━━ Data extract ━━

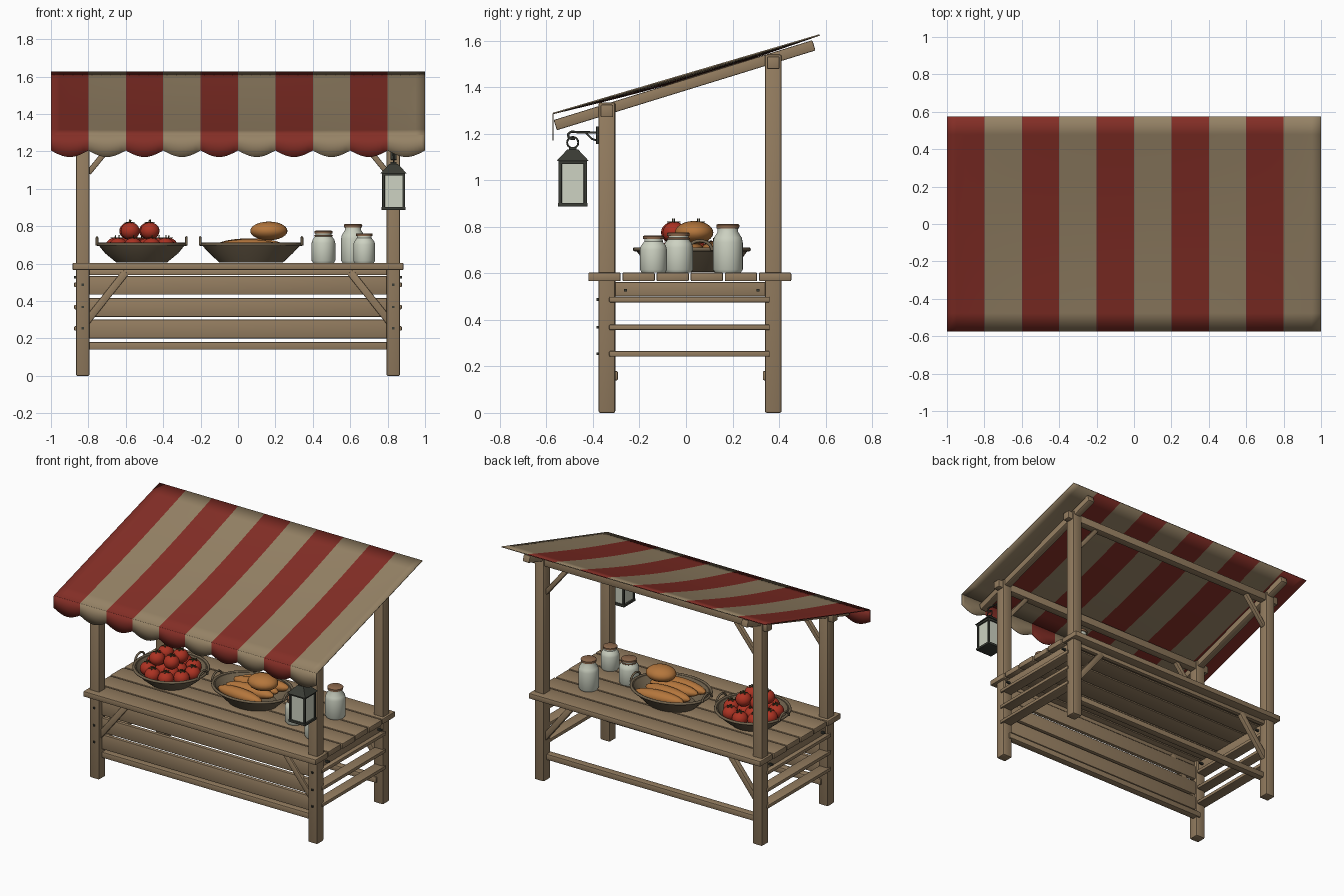
import bpy, bmesh, math
from mathutils import Vector, Matrix

if "Cube" in bpy.data.objects:
    bpy.data.objects.remove(bpy.data.objects["Cube"])

def srgb(r, g, b):
    return [((c / 255 + 0.055) / 1.055) ** 2.4 for c in (r, g, b)] + [1]

COLS = dict(wood=(148, 125, 96), cloth_cream=(150, 131, 102), cloth_red=(132, 46, 38), tomato_red=(172, 50, 34),
            crust=(180, 118, 60), glaze=(205, 210, 194), wicker=(112, 98, 77), iron=(58, 60, 53),
            lid_brown=(140, 104, 76), stalk=(72, 66, 38))
M = {}
for k, c in COLS.items():
    M[k] = bpy.data.materials.new(k)
    M[k].diffuse_color = srgb(*c)

def finish(name, bm, mats, smooth=True):
    bmesh.ops.recalc_face_normals(bm, faces=bm.faces)
    me = bpy.data.meshes.new(name)
    bm.to_mesh(me)
    bm.free()
    for m in mats.split():
        me.materials.append(M[m])
    ob = bpy.data.objects.new(name, me)
    bpy.context.collection.objects.link(ob)
    if smooth:
        bpy.context.view_layer.objects.active = ob
        ob.select_set(True)
        bpy.ops.object.shade_smooth_by_angle(angle=math.radians(35))
        ob.select_set(False)
    return ob

def box(name, lo, hi, mat="wood", bevel=0.005, mtx=None):
    lo, hi = Vector(lo), Vector(hi)
    bm = bmesh.new()
    bmesh.ops.create_cube(bm, size=1)
    bmesh.ops.scale(bm, vec=hi - lo, verts=bm.verts)
    if bevel:
        bmesh.ops.bevel(bm, geom=bm.edges[:], offset=bevel, segments=2, affect='EDGES', profile=0.5)
    bmesh.ops.translate(bm, vec=(lo + hi) / 2, verts=bm.verts)
    if mtx:
        bm.transform(mtx)
    return finish(name, bm, mat)

def strut(name, a, b, w, h, mat="wood", bevel=0.005):
    """Squared bar from a to b, width w, depth h."""
    a, b = Vector(a), Vector(b)
    d = b - a
    mtx = Matrix.Translation(a) @ d.to_track_quat('Z', 'Y').to_matrix().to_4x4()
    return box(name, (-w / 2, -h / 2, 0), (w / 2, h / 2, d.length), mat, bevel, mtx)

def lathe(name, prof, loc, mat, n=32, sy=1.0):
    bm = bmesh.new()
    vs = [bm.verts.new((r, 0, z)) for r, z in prof]
    es = [bm.edges.new(p) for p in zip(vs, vs[1:])]
    bmesh.ops.spin(bm, geom=vs + es, cent=(0, 0, 0), axis=(0, 0, 1), angle=2 * math.pi, steps=n)
    bmesh.ops.remove_doubles(bm, verts=bm.verts, dist=1e-5)
    bmesh.ops.scale(bm, vec=(1, sy, 1), verts=bm.verts)
    bmesh.ops.translate(bm, vec=loc, verts=bm.verts)
    return finish(name, bm, mat)

def ball(name, loc, size, mat, rot=0.0, tilt=0.0):
    bm = bmesh.new()
    bmesh.ops.create_uvsphere(bm, u_segments=20, v_segments=12, radius=1)
    bm.transform(Matrix.Translation(loc) @ Matrix.Rotation(rot, 4, 'Z') @ Matrix.Rotation(tilt, 4, 'Y')
                 @ Matrix.Diagonal((*size, 1)))
    return finish(name, bm, mat)

def tube(name, pts, r, mat, cyclic=False):
    cu = bpy.data.curves.new(name, 'CURVE')
    cu.dimensions, cu.bevel_depth, cu.bevel_resolution, cu.use_fill_caps = '3D', r, 2, True
    s = cu.splines.new('POLY')
    s.points.add(len(pts) - 1)
    for p, q in zip(s.points, pts):
        p.co = (*q, 1)
    s.use_cyclic_u = cyclic
    cu.materials.append(M[mat])
    ob = bpy.data.objects.new(name, cu)
    bpy.context.collection.objects.link(ob)

def arc(c, u, v, a0, a1, n):
    c, u, v = Vector(c), Vector(u), Vector(v)
    return [c + u * math.cos(a) + v * math.sin(a) for a in (math.radians(a0 + (a1 - a0) * i / n) for i in range(n + 1))]

# posts, cross beams, rafters, braces
FY, BY, PX = -0.34, 0.375, 0.83
for side, s in (("left", -1), ("right", 1)):
    x = s * PX
    for end, y, top in (("front", FY, 1.335), ("back", BY, 1.54)):
        box(f"{end}_{side}_post", (x - 0.036, y - 0.036, 0), (x + 0.036, y + 0.036, top), bevel=0.008)
        strut(f"{end}_{side}_upper_brace", (s * 0.80, y, top - 0.25), (s * 0.645, y, top - 0.06), 0.03, 0.03)
        strut(f"{end}_{side}_lower_brace", (s * 0.81, y, 0.29), (s * 0.60, y, 0.555), 0.035, 0.04)
    strut(f"{side}_rafter", (x, -0.562, 1.237), (x, 0.55, 1.58), 0.05, 0.046)
    # side apron and flat side slats
    box(f"{side}_apron", (x - 0.02, -0.31, 0.50), (x + 0.02, 0.345, 0.563))
    for y in (-0.26, 0.31):
        box(f"{side}_apron_nail", (x - 0.047, y - 0.006, 0.521), (x + 0.047, y + 0.006, 0.533), "iron", 0)
    for z in (0.487, 0.368, 0.254):
        box(f"{side}_slat", (x - 0.03 if s > 0 else x - 0.046, -0.33, z - 0.012),
            (x + 0.046 if s > 0 else x + 0.03, 0.36, z + 0.012))
        box(f"{side}_front_nail", (x - 0.006, -0.384, z - 0.006), (x + 0.006, -0.37, z + 0.006), "iron", 0)
for end, y, z in (("front", FY, 1.298), ("back", BY, 1.505)):
    box(f"{end}_cross_beam", (-0.90, y - 0.027, z - 0.027), (0.90, y + 0.027, z + 0.027))
    box(f"{end}_apron", (-0.80, y - 0.015, 0.538), (0.80, y + 0.015, 0.567))
for end, y in (("front", -0.318), ("back", 0.355)):
    box(f"{end}_stretcher", (-0.82, y - 0.025, 0.14), (0.82, y + 0.025, 0.18))

# front boards
for z in (0.484, 0.366, 0.251):
    box("front_board", (-0.81, -0.345, z - 0.05), (0.81, -0.318, z + 0.05))

# counter planks
for i in range(6):
    y = -0.42 + i * 0.1467
    e = 0.885 - 0.004 * (i % 2)
    box("counter_plank", (-e, y, 0.566), (e, y + 0.139, 0.604), bevel=0.006)

# striped awning with slight sag, and scalloped valance
def sheet(name, f, nu, nv, thick):
    bm = bmesh.new()
    g = [[bm.verts.new(f(i / nu, j / nv)) for j in range(nv + 1)] for i in range(nu + 1)]
    for i in range(nu):
        for j in range(nv):
            fc = bm.faces.new((g[i][j], g[i + 1][j], g[i + 1][j + 1], g[i][j + 1]))
            fc.material_index = int(10 * (i + 0.5) / nu) % 2
    ob = finish(name, bm, "cloth_red cloth_cream")
    md = ob.modifiers.new("thickness", 'SOLIDIFY')
    md.thickness, md.offset = thick, 0

sheet("awning", lambda u, v: (2 * u - 1, -0.572 + 1.147 * v,
      1.287 + 0.338 * v - 0.02 * math.sin(math.pi * v) * math.sin(math.pi * u) ** 0.5), 40, 12, 0.006)
sheet("valance", lambda u, v: (2 * u - 1, -0.572,
      1.288 - v * (0.083 + 0.035 * abs(math.sin(10 * math.pi * u)))), 100, 2, 0.005)

# baskets with rim and end handles
def basket(name, cx, cy, a, b, base):
    k = b / a
    lathe(name, [(0, 0.606), (base, 0.606), (a * 0.83, 0.655), (a, 0.704), (a - 0.015, 0.704),
                 (a * 0.8, 0.66), (base - 0.01, 0.618), (0, 0.618)], (cx, cy, 0), "wicker", 40, k)
    tube(name + "_rim", arc((cx, cy, 0.703), (a, 0, 0), (0, b, 0), 0, 351, 39), 0.009, "wicker", True)
    for s in (-1, 1):
        tube(name + "_handle", arc((cx + s * (a + 0.004), cy, 0.698), (0, 0.052, 0), (0, 0, 0.042), 0, 180, 12),
             0.007, "wicker")

basket("tomato_basket", -0.515, 0.01, 0.235, 0.23, 0.135)
basket("bread_basket", 0.07, 0.06, 0.268, 0.21, 0.17)

# tomatoes with stalk stars
def tomato(x, y, z):
    ball("tomato", (x, y, z), (0.051, 0.051, 0.046), "tomato_red")
    for k in range(5):
        a = k * 1.2566
        strut("tomato_stalk_leaf", (x, y, z + 0.045), (x + 0.026 * math.cos(a), y + 0.026 * math.sin(a), z + 0.046),
              0.007, 0.004, "stalk", 0)
    strut("tomato_stalk", (x, y, z + 0.04), (x + 0.004, y, z + 0.06), 0.006, 0.006, "stalk", 0)

for i in range(9):
    a = i * math.tau / 9 + 0.2
    tomato(-0.515 + 0.145 * math.cos(a), 0.01 + 0.145 * math.sin(a), 0.692)
for i in range(4):
    a = i * math.tau / 4 + 0.6
    tomato(-0.515 + 0.05 * math.cos(a), 0.01 + 0.05 * math.sin(a), 0.69)
    a += 0.25
    tomato(-0.527 + 0.075 * math.cos(a), 0.0 + 0.075 * math.sin(a), 0.775)

# bread: long loaves and a round one
for x, y, z, r in ((0.05, -0.05, 0.69, -0.08), (0.07, 0.03, 0.695, 0.06), (0.06, 0.11, 0.695, -0.05),
                   (0.08, 0.18, 0.69, 0.1)):
    ball("long_loaf", (x, y, z), (0.175, 0.047, 0.04), "crust", r)
ball("round_loaf", (0.165, 0.035, 0.775), (0.1, 0.083, 0.05), "crust", 0.1)

# jars with lids
for x, y, r, h in ((0.457, -0.033, 0.063, 0.172), (0.615, 0.18, 0.064, 0.208), (0.675, -0.14, 0.058, 0.158)):
    z = 0.604
    n = r * 0.68
    lathe("jar", [(0, 0), (r * 0.88, 0), (r, 0.012), (r, h * 0.62), (r * 0.93, h * 0.72), (n, h * 0.84),
                  (n, h * 0.93), (0, h * 0.93)], (x, y, z), "glaze")
    lathe("jar_lid", [(0, h * 0.91), (n + 0.005, h * 0.91), (n + 0.006, h * 0.98), (n, h), (0, h)], (x, y, z), "lid_brown")
tube("jar_cord", arc((0.457, -0.033, 0.604 + 0.145), (0.046, 0, 0), (0, 0.046, 0), 0, 345, 23), 0.004, "lid_brown", True)

# lantern: frame, panes, roof, ring and wall bracket
LX, LY = 0.832, -0.487
def lbox(name, w, z0, z1, mat="iron", dx=0, dy=0, b=0.002):
    box(name, (LX + dx - w, LY + dy - w, z0), (LX + dx + w, LY + dy + w, z1), mat, b)
lbox("lantern_base", 0.064, 0.887, 0.903)
lbox("lantern_top_frame", 0.062, 1.07, 1.086)
lbox("lantern_panes", 0.053, 0.90, 1.075, "glaze", b=0)
for dx in (-1, 1):
    for dy in (-1, 1):
        lbox("lantern_corner_bar", 0.007, 0.89, 1.08, "iron", dx * 0.054, dy * 0.054)
bm = bmesh.new()
bmesh.ops.create_cone(bm, cap_ends=True, segments=4, radius1=0.098, radius2=0.032, depth=0.05,
                      matrix=Matrix.Translation((LX, LY, 1.108)) @ Matrix.Rotation(math.pi / 4, 4, 'Z'))
finish("lantern_roof", bm, "iron", False)
lbox("lantern_cap", 0.016, 1.128, 1.143)
tube("lantern_ring", arc((LX, LY, 1.162), (0, 0.024, 0), (0, 0, 0.024), 0, 340, 17), 0.004, "iron", True)
tube("lantern_hook", [(LX, -0.38, 1.205), (LX, -0.47, 1.207)] +
     arc((LX, -0.487, 1.193), (0, 0.02, 0), (0, 0, 0.016), 70, 300, 10), 0.005, "iron")
tube("bracket_strut", [(LX, -0.38, 1.17), (LX, -0.405, 1.178), (LX, -0.43, 1.204)], 0.004, "iron")
box("bracket_plate", (LX - 0.016, -0.386, 1.155), (LX + 0.016, -0.374, 1.232), "iron", 0.002)

for m in bpy.data.materials:
    if m.users and not m.is_grease_pencil:
        m.use_nodes = True
        m.node_tree.nodes["Principled BSDF"].inputs["Base Color"].default_value = m.diffuse_color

━━━

What you have to do:
The required output is every line above from the one with "# front boards" down to the one with "fc = bm.faces.new((g[i][j], g[i", restated word for word, ends included.

Response below:
# front boards
for z in (0.484, 0.366, 0.251):
    box("front_board", (-0.81, -0.345, z - 0.05), (0.81, -0.318, z + 0.05))

# counter planks
for i in range(6):
    y = -0.42 + i * 0.1467
    e = 0.885 - 0.004 * (i % 2)
    box("counter_plank", (-e, y, 0.566), (e, y + 0.139, 0.604), bevel=0.006)

# striped awning with slight sag, and scalloped valance
def sheet(name, f, nu, nv, thick):
    bm = bmesh.new()
    g = [[bm.verts.new(f(i / nu, j / nv)) for j in range(nv + 1)] for i in range(nu + 1)]
    for i in range(nu):
        for j in range(nv):
            fc = bm.faces.new((g[i][j], g[i + 1][j], g[i + 1][j + 1], g[i][j + 1]))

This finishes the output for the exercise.